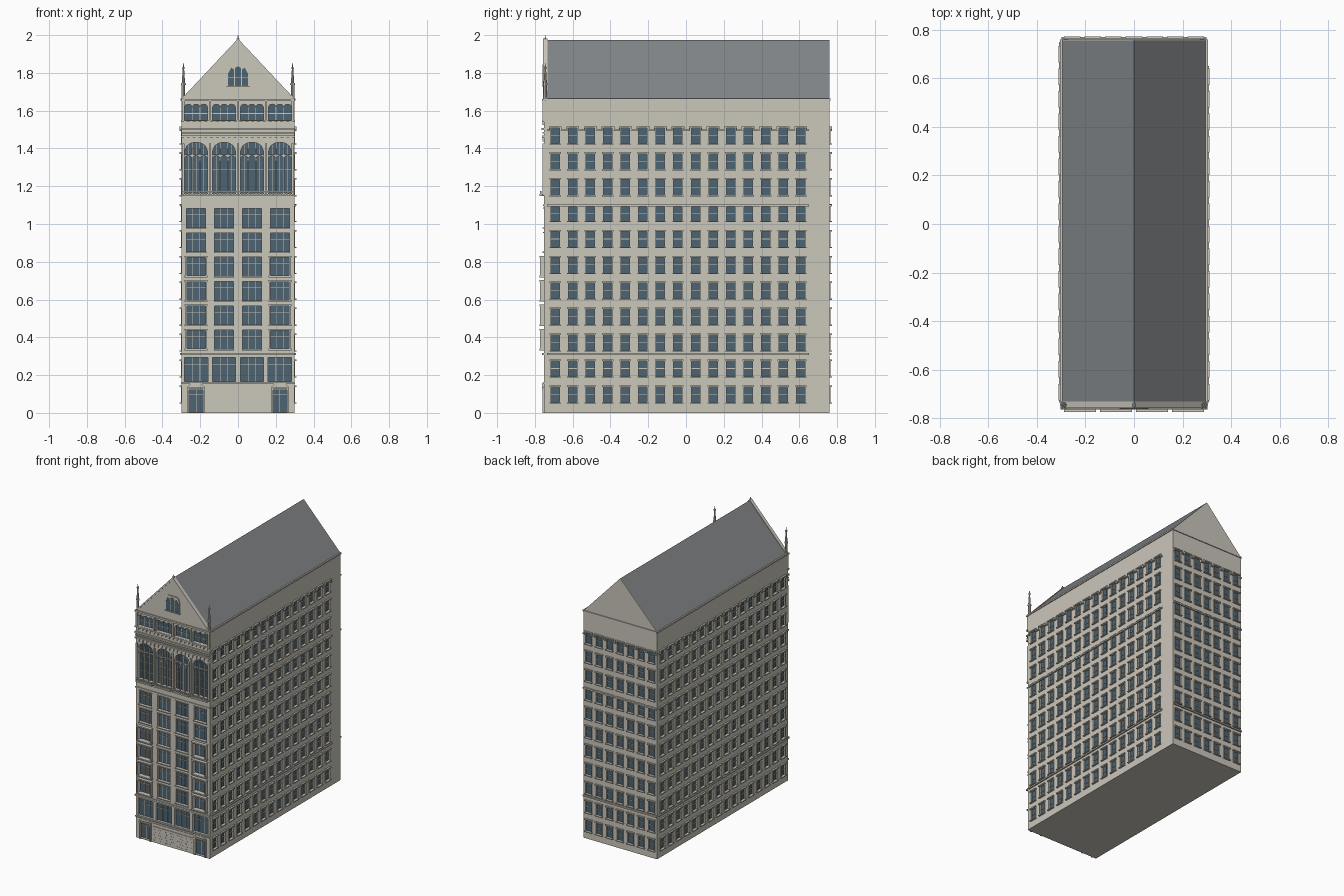
import bpy, bmesh, math
from mathutils import Matrix, Vector

if "Cube" in bpy.data.objects:
    bpy.data.objects.remove(bpy.data.objects["Cube"])

def material(name, rgb):
    m = bpy.data.materials.new(name)
    m.diffuse_color = (*rgb, 1)
    m.use_nodes = True
    m.node_tree.nodes["Principled BSDF"].inputs["Base Color"].default_value = m.diffuse_color
    return m

STONE = material("stone", (0.60, 0.57, 0.50))
GLASS = material("glass", (0.075, 0.125, 0.165))
SLATE = material("slate", (0.22, 0.235, 0.245))
parts = {}

def part(name, mat=STONE):
    if name not in parts:
        parts[name] = (bmesh.new(), mat)
    return parts[name][0]

# Extrude a counter-clockwise (u, z) outline between depths d0 and d1 (outward positive)
def prism(bm, M, pts, d0, d1):
    f = [bm.verts.new(M @ Vector((u, -d1, z))) for u, z in pts]
    b = [bm.verts.new(M @ Vector((u, -d0, z))) for u, z in pts]
    bm.faces.new(f)
    bm.faces.new(b[::-1])
    for i in range(len(pts)):
        j = (i + 1) % len(pts)
        bm.faces.new((f[i], b[i], b[j], f[j]))

def box(bm, M, u0, u1, z0, z1, d0, d1):
    prism(bm, M, [(u0, z0), (u1, z0), (u1, z1), (u0, z1)], d0, d1)

# Flat wall with rectangular openings and reveals
def wall(bm, M, u0, u1, z0, z1, holes, depth):
    us = sorted({round(v, 5) for v in [u0, u1] + [h[k] for h in holes for k in (0, 1)]})
    zs = sorted({round(v, 5) for v in [z0, z1] + [h[k] for h in holes for k in (2, 3)]})
    grid = {(u, z): bm.verts.new(M @ Vector((u, 0, z))) for u in us for z in zs}
    for a, b in zip(us, us[1:]):
        for c, d in zip(zs, zs[1:]):
            mu, mz = (a + b) / 2, (c + d) / 2
            if not any(h[0] < mu < h[1] and h[2] < mz < h[3] for h in holes):
                bm.faces.new([grid[p] for p in ((a, c), (b, c), (b, d), (a, d))])
    for a, b, c, d in holes:
        ring = [(a, c), (b, c), (b, d), (a, d)]
        fr = [bm.verts.new(M @ Vector((u, 0, z))) for u, z in ring]
        bk = [bm.verts.new(M @ Vector((u, depth, z))) for u, z in ring]
        for i in range(4):
            j = (i + 1) % 4
            bm.faces.new((fr[i], fr[j], bk[j], bk[i]))
    bmesh.ops.delete(bm, geom=[v for v in bm.verts if not v.link_faces], context='VERTS')

# Solid spandrel above an arch: curve from spring line up to the crown
def arch(bm, M, u0, u1, spring, crown, top, d0, d1, n=10, power=2.0):
    def h(t):
        return spring + (crown - spring) * (1 - abs(2 * t - 1) ** power) ** (1 / 2)
    for i in range(n):
        s, t = i / n, (i + 1) / n
        a, b = u0 + (u1 - u0) * s, u0 + (u1 - u0) * t
        prism(bm, M, [(a, h(s)), (b, h(t)), (b, top), (a, top)], d0, d1)

# Glazing with evenly spaced mullions and listed transom heights
def glaze(tag, M, u0, u1, z0, z1, d, lights, transoms, w=0.003):
    box(part(tag + "_glass", GLASS), M, u0, u1, z0, z1, d - 0.004, d)
    bm = part(tag + "_window_bars")
    for i in range(1, lights):
        u = u0 + (u1 - u0) * i / lights
        box(bm, M, u - w / 2, u + w / 2, z0, z1, d, d + 0.004)
    for z in transoms:
        box(bm, M, u0, u1, z - w / 2, z + w / 2, d, d + 0.004)

W, FRONT, BACK, EAVE, APEX = 0.298, -0.752, 0.76, 1.66, 1.975
def side(angle, x, y):
    return Matrix.Translation((x, y, 0)) @ Matrix.Rotation(math.radians(angle), 4, 'Z')
F, R, B, L = side(0, 0, FRONT), side(90, W, 0), side(180, 0, BACK), side(-90, -W, 0)

# Plain elevations: regular sash windows with sills, lintels and string courses
def plain_side(tag, M, u0, u1, cols, band):
    rows = [0.098 + 0.1371 * i for i in range(11)]
    hw, hh = 0.024, 0.042
    wall(part(tag + "_wall"), M, u0, u1, 0, EAVE,
         [(c - hw, c + hw, z - hh, z + hh) for c in cols for z in rows], 0.012)
    trim = part(tag + "_window_trim")
    for z in rows:
        for c in cols:
            glaze(tag, M, c - hw, c + hw, z - hh, z + hh, -0.007, 1, [z])
            box(trim, M, c - 0.03, c + 0.03, z - hh - 0.006, z - hh, 0, 0.012)
            box(trim, M, c - 0.03, c + 0.03, z + hh - 0.002, z + hh + 0.006, 0, 0.012)
            for s in (-1, 1):
                box(trim, M, c + s * 0.0245 - 0.002, c + s * 0.0245 + 0.002, z - hh, z + hh, 0, 0.005)
                if z == rows[-1]:  # label-mould drops on the top storey
                    box(trim, M, c + s * 0.031 - 0.003, c + s * 0.031 + 0.003, z + 0.024, z + hh + 0.006, 0, 0.012)
    bands = part(tag + "_string_courses")
    for z in (0.312, 1.098):
        box(bands, M, *band, z - 0.005, z + 0.005, 0, 0.01)
    edges = [band[0]] + [v for c in cols for v in (c - 0.031, c + 0.031)] + [band[1]]
    for a, b in zip(edges[::2], edges[1::2]):  # top course runs between hoods
        if b > a:
            box(bands, M, a, b, 1.493, 1.501, 0, 0.01)
    box(bands, M, u0, u1, EAVE - 0.006, EAVE + 0.004, -0.004, 0.006)

plain_side("right", R, FRONT, BACK, [-0.692 + 0.0928 * i for i in range(15)], (-0.735, 0.65))
plain_side("left", L, -BACK, -FRONT, [0.692 - 0.0928 * i for i in range(15, -1, -1)], (-0.75, 0.735))
plain_side("back", B, -W, W, [0.085 * i for i in range(-3, 4)], (-W, W))

# Front elevation openings
bays = [-0.222, -0.074, 0.074, 0.222]
floors = [0.388 + 0.1288 * i for i in range(6)]
doors = [(c - 0.043, c + 0.043, 0.004, 0.12) for c in (-0.222, 0.222)]
shops = [(c - 0.062, c + 0.062, 0.165, 0.293) for c in bays]
offices = [(c - 0.05, c + 0.05, z - 0.05, z + 0.05) for c in bays for z in floors]
talls = [(c - 0.061, c + 0.061, 1.165, 1.435) for c in bays]
attics = [(c - 0.061, c + 0.061, 1.55, 1.64) for c in bays]
wall(part("front_wall"), F, -W, W, 0, EAVE, doors + shops + offices + talls + attics, 0.026)
trim = part("front_trim")

# Entrances with surrounds and hoods
for a, b, c, d in doors:
    glaze("front_door", F, a, b, c, d, -0.018, 2, [0.095])
    for u in (a, b):
        box(trim, F, u - 0.005, u + 0.005, 0, 0.135, 0, 0.008)
    box(trim, F, a - 0.005, b + 0.005, 0.12, 0.128, 0, 0.01)
    prism(trim, F, [(a - 0.005, 0.135), (b + 0.005, 0.135), (b - 0.012, 0.152), (a + 0.012, 0.152)], 0, 0.01)

# Studded base wall
studs = part("base_wall_studs")
for r in range(5):
    for k in range(17):
        u, z = -0.152 + 0.0185 * k + (r % 2) * 0.008, 0.018 + 0.02 * r
        box(studs, F, u - 0.002, u + 0.002, z - 0.002, z + 0.002, 0, 0.002)
for z in (0.115, 0.138):
    box(trim, F, -0.168, 0.168, z - 0.003, z + 0.003, 0, 0.004)
for a, b, c, d in shops:
    glaze("shop", F, a, b, c, d, -0.018, 3, [0.255])
for a, b, c, d in offices:
    glaze("office", F, a, b, c, d, -0.014, 3, [c + 0.066])
    box(trim, F, a - 0.004, b + 0.004, c - 0.007, c, 0, 0.008)
    box(trim, F, a - 0.004, b + 0.004, d, d + 0.005, 0, 0.006)

# Projecting window surrounds in the outer bays
oriel = part("oriel_surrounds")
for c in (bays[0], bays[3]):
    for z in floors[:4]:
        for s in (-1, 1):
            box(oriel, F, c + s * 0.053 - 0.004, c + s * 0.053 + 0.004, z - 0.05, z + 0.05, 0, 0.02)
        box(oriel, F, c - 0.061, c + 0.061, z + 0.048, z + 0.057, 0, 0.023)
        box(oriel, F, c - 0.061, c + 0.061, z - 0.057, z - 0.048, 0, 0.023)

# Tall arched windows: three lights, cusped heads, colonnettes and balustraded sill
for c, (a, b, z0, z1) in zip(bays, talls):
    glaze("arched", F, a, b, z0, z1, -0.022, 6, [1.22, 1.29], 0.002)
    arch(trim, F, a, b, 1.385, 1.432, 1.436, -0.02, 0.0)
    for i in range(3):
        u, v = a + (b - a) * i / 3, a + (b - a) * (i + 1) / 3
        arch(trim, F, u, v, 1.345, 1.362, 1.367, -0.02, -0.008, 6)
        if i:
            box(trim, F, u - 0.003, u + 0.003, z0, 1.40, -0.02, -0.004)
            box(trim, F, u - 0.005, u + 0.005, 1.335, 1.347, -0.02, -0.001)
    box(trim, F, a - 0.005, b + 0.005, 1.148, 1.158, 0, 0.023)
    box(trim, F, a - 0.005, b + 0.005, 1.168, 1.174, 0.012, 0.022)
    for i in range(9):
        u = a + (b - a) * i / 8
        box(trim, F, u - 0.002, u + 0.002, 1.158, 1.168, 0.014, 0.02)

# Attic lights with small arched heads
for a, b, z0, z1 in attics:
    glaze("attic", F, a, b, z0, z1, -0.022, 3, [1.585], 0.004)
    for i in range(3):
        arch(trim, F, a + (b - a) * i / 3, a + (b - a) * (i + 1) / 3, 1.617, 1.634, 1.641, -0.02, -0.002, 8)

# Slender piers, horizontal courses and dentil tables
for u in (-0.29, -0.148, 0, 0.148, 0.29):
    box(trim, F, u - 0.006, u + 0.006, 1.15, 1.425, 0, 0.008)
    box(trim, F, u - 0.006, u + 0.006, 1.54, 1.65, 0, 0.008)
for z, h, d in ((0.157, 0.004, 0.008), (0.312, 0.006, 0.01), (1.10, 0.004, 0.006), (1.463, 0.005, 0.01),
                (1.482, 0.004, 0.008), (1.503, 0.006, 0.012), (1.544, 0.005, 0.01), (1.657, 0.006, 0.01)):
    box(trim, F, -W - 0.005, W + 0.005, z - h, z + h, -0.004, d)
dentils = part("front_dentils")
for i in range(19):
    u = -0.279 + 0.031 * i
    box(dentils, F, u - 0.008, u + 0.008, 1.436, 1.458, 0, 0.007)
    box(dentils, F, u - 0.006, u + 0.006, 1.524, 1.539, 0, 0.007)

# Gables and pitched roof
gable = [(-W, EAVE), (W, EAVE), (0, APEX)]
prism(part("front_gable"), F, gable, -0.017, 0)
prism(part("roof", SLATE), F, gable, FRONT - BACK + 0.004, -0.017)
prism(part("back_gable"), B, gable, -0.004, 0)
cop = part("gable_coping")
prism(cop, F, [(-W, EAVE + 0.004), (-W + 0.012, EAVE + 0.004), (0, APEX - 0.012), (0, APEX + 0.006)], -0.02, 0.006)
prism(cop, F, [(W - 0.012, EAVE + 0.004), (W, EAVE + 0.004), (0, APEX + 0.006), (0, APEX - 0.012)], -0.02, 0.006)

# Gable window with stepped three-arched head
head = [(0.055, 1.73), (0.055, 1.80), (0.048, 1.822), (0.036, 1.838), (0, 1.842)]
prism(part("gable_window_glass", GLASS), F, head + [(-u, z) for u, z in head[-2::-1]], 0, 0.003)
for u in (-0.055, -0.018, 0.018, 0.055):
    box(cop, F, u - 0.002, u + 0.002, 1.73, 1.80 if abs(u) > 0.05 else 1.83, 0, 0.007)
box(cop, F, -0.06, 0.06, 1.724, 1.731, 0, 0.009)
box(cop, F, -0.055, 0.055, 1.775, 1.778, 0, 0.006)
arch(cop, F, -0.018, 0.018, 1.815, 1.834, 1.844, 0, 0.007, 8)
for s in (-1, 1):
    m = [(s * 0.018, 1.815), (s * 0.036, 1.828), (s * 0.05, 1.80), (s * 0.058, 1.80), (s * 0.05, 1.83), (s * 0.036, 1.844), (s * 0.018, 1.844)]
    prism(cop, F, m if s > 0 else m[::-1], 0, 0.007)

# Corner pinnacles and apex finial
def cone(bm, x, y, z0, z1, r0, r1, n=8):
    bmesh.ops.create_cone(bm, cap_ends=True, segments=n, radius1=r0, radius2=r1, depth=z1 - z0,
                          matrix=Matrix.Translation((x, y, (z0 + z1) / 2)))
pin = part("corner_pinnacles")
for x in (-0.289, 0.289):
    y = -0.745
    for z0, z1, r0, r1 in ((1.63, 1.665, 0.006, 0.013), (1.665, 1.735, 0.009, 0.009), (1.735, 1.743, 0.013, 0.013),
                           (1.743, 1.835, 0.009, 0.003), (1.822, 1.829, 0.008, 0.008), (1.835, 1.852, 0.003, 0.001)):
        cone(pin, x, y, z0, z1, r0, r1)
fin = part("apex_finial")
cone(fin, 0, -0.745, 1.955, 2.0, 0.006, 0.001)
cone(fin, 0, -0.745, 1.976, 1.983, 0.009, 0.007)

# Underside
fl = part("underside")
fl.faces.new([fl.verts.new(p) for p in ((-W, FRONT, 0), (-W, BACK, 0), (W, BACK, 0), (W, FRONT, 0))])

for name, (bm, mat) in parts.items():
    me = bpy.data.meshes.new(name)
    bm.to_mesh(me)
    bm.free()
    me.materials.append(mat)
    bpy.context.collection.objects.link(bpy.data.objects.new(name, me))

● ● ● ● ● ● ●

### WHAT THIS TASK INVOLVES
A lone number is the expected answer: the count of lines in these entries holding the string "data".

### ANSWER SECTION
5